Task goal:
Count, in the entries below, the lines in which "side" occurs. Give the number, nothing more.

Start of Data extracts

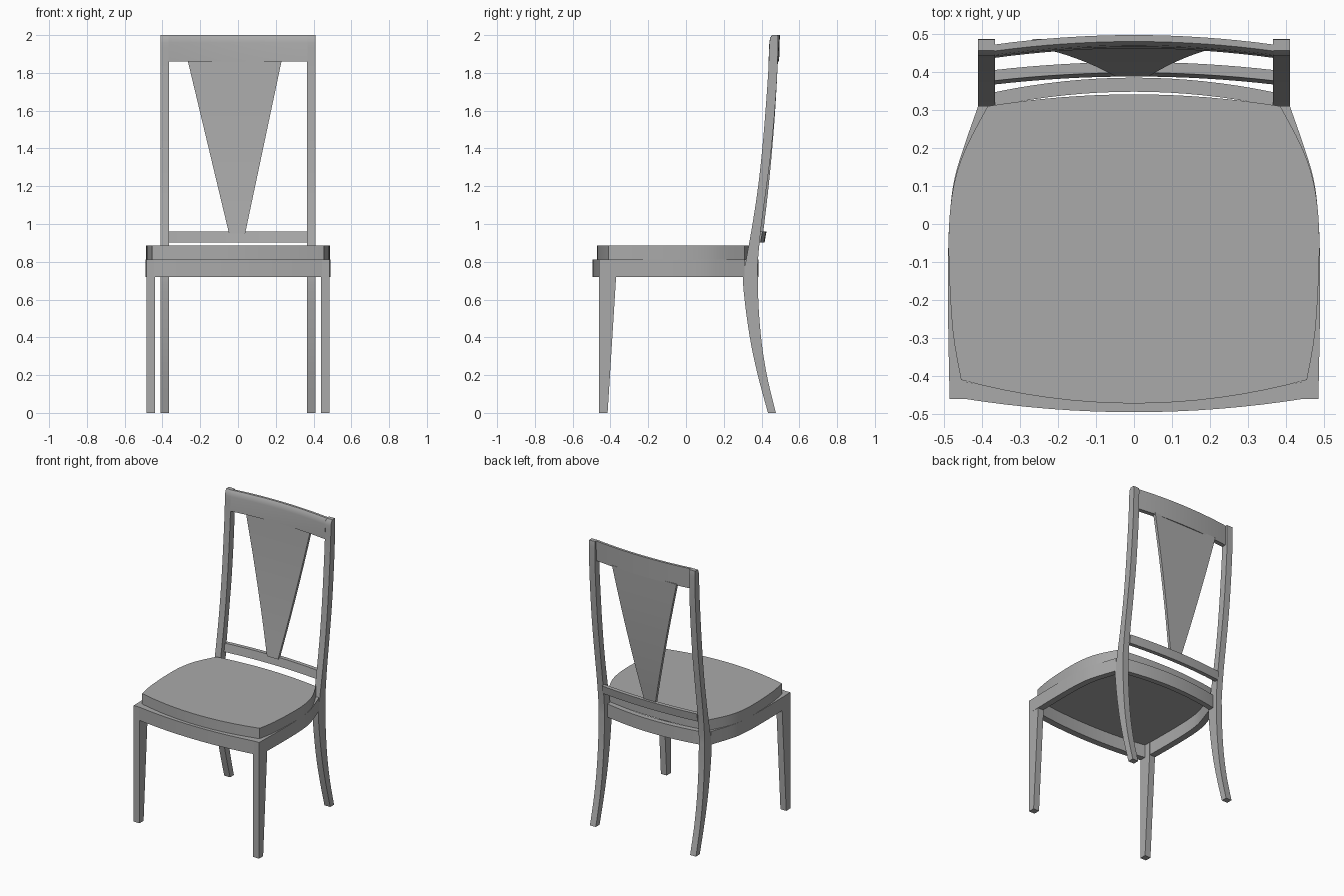
import bpy, bmesh, math

if "Cube" in bpy.data.objects:
    bpy.data.objects.remove(bpy.data.objects["Cube"])

wood = bpy.data.materials.new("grey_wood")
wood.diffuse_color = (0.4, 0.4, 0.4, 1)
wood.use_nodes = True
wood.node_tree.nodes["Principled BSDF"].inputs["Base Color"].default_value = wood.diffuse_color


def loft(name, rings):
    """Skin a list of equal-length closed rings and cap both ends."""
    bm = bmesh.new()
    vs = [[bm.verts.new(p) for p in r] for r in rings]
    n = len(rings[0])
    for a, b in zip(vs, vs[1:]):
        for i in range(n):
            j = (i + 1) % n
            bm.faces.new((a[i], a[j], b[j], b[i]))
    bm.faces.new(vs[0])
    bm.faces.new(vs[-1])
    bmesh.ops.recalc_face_normals(bm, faces=bm.faces)
    me = bpy.data.meshes.new(name)
    bm.to_mesh(me)
    bm.free()
    me.materials.append(wood)
    ob = bpy.data.objects.new(name, me)
    bpy.context.collection.objects.link(ob)
    bpy.ops.object.select_all(action='DESELECT')
    ob.select_set(True)
    bpy.context.view_layer.objects.active = ob
    bpy.ops.object.shade_smooth_by_angle(angle=math.radians(30))
    return ob


def smooth(pts, steps=4):
    """Catmull-Rom curve through the points."""
    p = [pts[0]] + pts + [pts[-1]]
    out = []
    for a, b, c, d in zip(p, p[1:], p[2:], p[3:]):
        for k in range(steps):
            t = k / steps
            out.append(tuple(0.5 * (2 * q + (r - o) * t + (2 * o - 5 * q + 4 * r - s) * t * t
                                    + (3 * q - o - 3 * r + s) * t ** 3)
                             for o, q, r, s in zip(a, b, c, d)))
    return out + [pts[-1]]


def rail(name, section, half, sag, n=16):
    """Sweep a (y, z) section across x, bowed by sag in the middle."""
    xs = [half * (2 * i / n - 1) for i in range(n + 1)]
    return loft(name, [[(x, y + sag * (1 - (x / half) ** 2), z) for y, z in section] for x in xs])


def prism(name, outline, z0, z1):
    return loft(name, [[(x, y, z) for x, y in outline] for z in (z0, z1)])


# Seat frame rails
rail("front_seat_rail", [(-0.46, 0.72), (-0.46, 0.812), (-0.415, 0.812), (-0.415, 0.72)], 0.445, -0.035)
rail("back_seat_rail", [(0.31, 0.72), (0.31, 0.812), (0.347, 0.812), (0.347, 0.72)], 0.365, 0.038)
side = smooth([(0.485, -0.46), (0.489, -0.25), (0.489, -0.08), (0.484, 0.03),
               (0.472, 0.12), (0.445, 0.21), (0.41, 0.31)])
for s, label in ((-1, "left"), (1, "right")):
    prism(label + "_seat_rail", [(s * x, y) for x, y in side] +
          [(s * (x - 0.045), y) for x, y in reversed(side)], 0.72, 0.812)

# Cushion with bowed edges
edge = smooth([(0.455, -0.41), (0.477, -0.28), (0.487, -0.1), (0.485, 0.02),
               (0.47, 0.12), (0.44, 0.205), (0.385, 0.31)])
back = [(0.385 * k / 8, 0.31 + 0.031 * (1 - (k / 8) ** 2)) for k in range(7, -8, -1)]
front = [(0.455 * k / 8, -0.41 - 0.062 * (1 - (k / 8) ** 2)) for k in range(-7, 8)]
prism("seat_cushion", edge + back + [(-x, y) for x, y in reversed(edge)] + front, 0.81, 0.885)

# Back posts flow into the rear legs: (z, front y, back y)
post = smooth([(0, 0.434, 0.476), (0.18, 0.385, 0.432), (0.36, 0.345, 0.402), (0.55, 0.316, 0.385),
               (0.72, 0.301, 0.38), (0.81, 0.318, 0.381), (1.0, 0.352, 0.4), (1.2, 0.382, 0.427),
               (1.4, 0.404, 0.452), (1.6, 0.421, 0.47), (1.8, 0.435, 0.483), (1.96, 0.442, 0.487)])
post += [(1.985, 0.446, 0.487), (2.0, 0.456, 0.485)]
for s, label in ((-1, "left"), (1, "right")):
    loft(label + "_back_post", [[(s * 0.365, a, z), (s * 0.41, a, z), (s * 0.41, b, z), (s * 0.365, b, z)]
                                for z, a, b in post])
    # Front legs taper on the rear face
    loft(label + "_front_leg", [[(s * 0.44, -0.46, z), (s * 0.485, -0.46, z), (s * 0.485, b, z), (s * 0.44, b, z)]
                                for z, b in ((0, -0.415), (0.72, -0.37), (0.812, -0.37))])

# Back rest: crest rail, lower rail, tapering splat
rail("crest_rail", [(0.437, 1.86), (0.441, 1.96), (0.445, 1.985), (0.455, 2.0),
                    (0.472, 2.0), (0.468, 1.86)], 0.367, 0.025)
rail("lower_back_rail", [(0.367, 0.903), (0.377, 0.96), (0.405, 0.96), (0.395, 0.903)], 0.367, 0.021)

splat = smooth([(0.95, 0.408), (1.15, 0.432), (1.35, 0.452), (1.6, 0.472), (1.87, 0.487)])
rings = []
for z, y in splat:
    t = (z - 0.96) / 0.9
    left, right = -0.05 - 0.215 * t, 0.04 + 0.19 * t
    rings.append([(left, y - 0.02, z), (right, y - 0.02, z), (right, y, z), (left, y, z)])
loft("back_splat", rings)
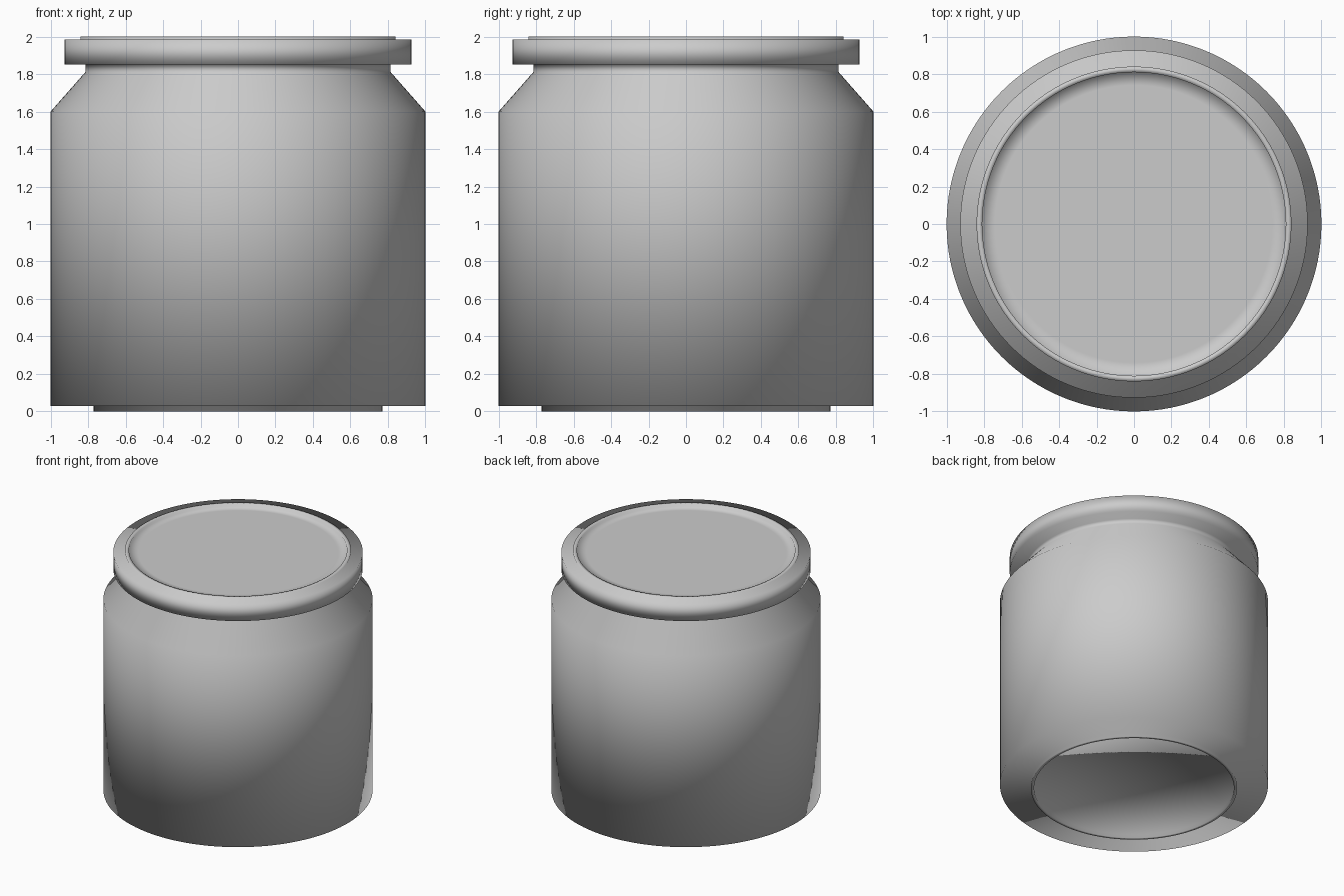
import bpy
import bmesh
from math import cos, sin, tau

if "Cube" in bpy.data.objects:
    bpy.data.objects.remove(bpy.data.objects["Cube"])

SEGMENTS = 128


def lathe(name, profile):
    """Revolve (radius, z) points about z; radius 0 becomes a single pole."""
    bm = bmesh.new()
    rings = []
    for r, z in profile:
        count = SEGMENTS if r > 0 else 1
        rings.append([bm.verts.new((r * cos(tau * i / SEGMENTS),
                                    r * sin(tau * i / SEGMENTS), z))
                      for i in range(count)])
    for a, b in zip(rings, rings[1:]):
        for i in range(SEGMENTS):
            j = (i + 1) % SEGMENTS
            if len(a) == 1:
                bm.faces.new((a[0], b[j], b[i]))
            elif len(b) == 1:
                bm.faces.new((a[i], a[j], b[0]))
            else:
                bm.faces.new((a[i], a[j], b[j], b[i]))
    bmesh.ops.recalc_face_normals(bm, faces=bm.faces)
    for f in bm.faces:
        f.smooth = True
    mesh = bpy.data.meshes.new(name)
    bm.to_mesh(mesh)
    bm.free()
    obj = bpy.data.objects.new(name, mesh)
    bpy.context.collection.objects.link(obj)
    return obj


# recessed base and foot ring
base = [(0, 0.03), (0.745, 0.03), (0.745, 0), (0.77, 0), (0.77, 0.03)]
# straight wall, sloping shoulder and neck
body = [(1, 0.03), (1, 1.6), (0.815, 1.81), (0.815, 1.85)]
# overhanging lid with a raised lip and sunken top panel
lid = [(0.927, 1.85), (0.927, 1.985), (0.84, 1.985), (0.84, 2.0),
       (0.81, 2.0), (0.81, 1.98), (0.74, 1.98), (0, 1.98)]

# one continuous smooth surface, so shading flows across the parts
lathe("lidded_jar", base + body + lid)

End of Data extracts

Response:
3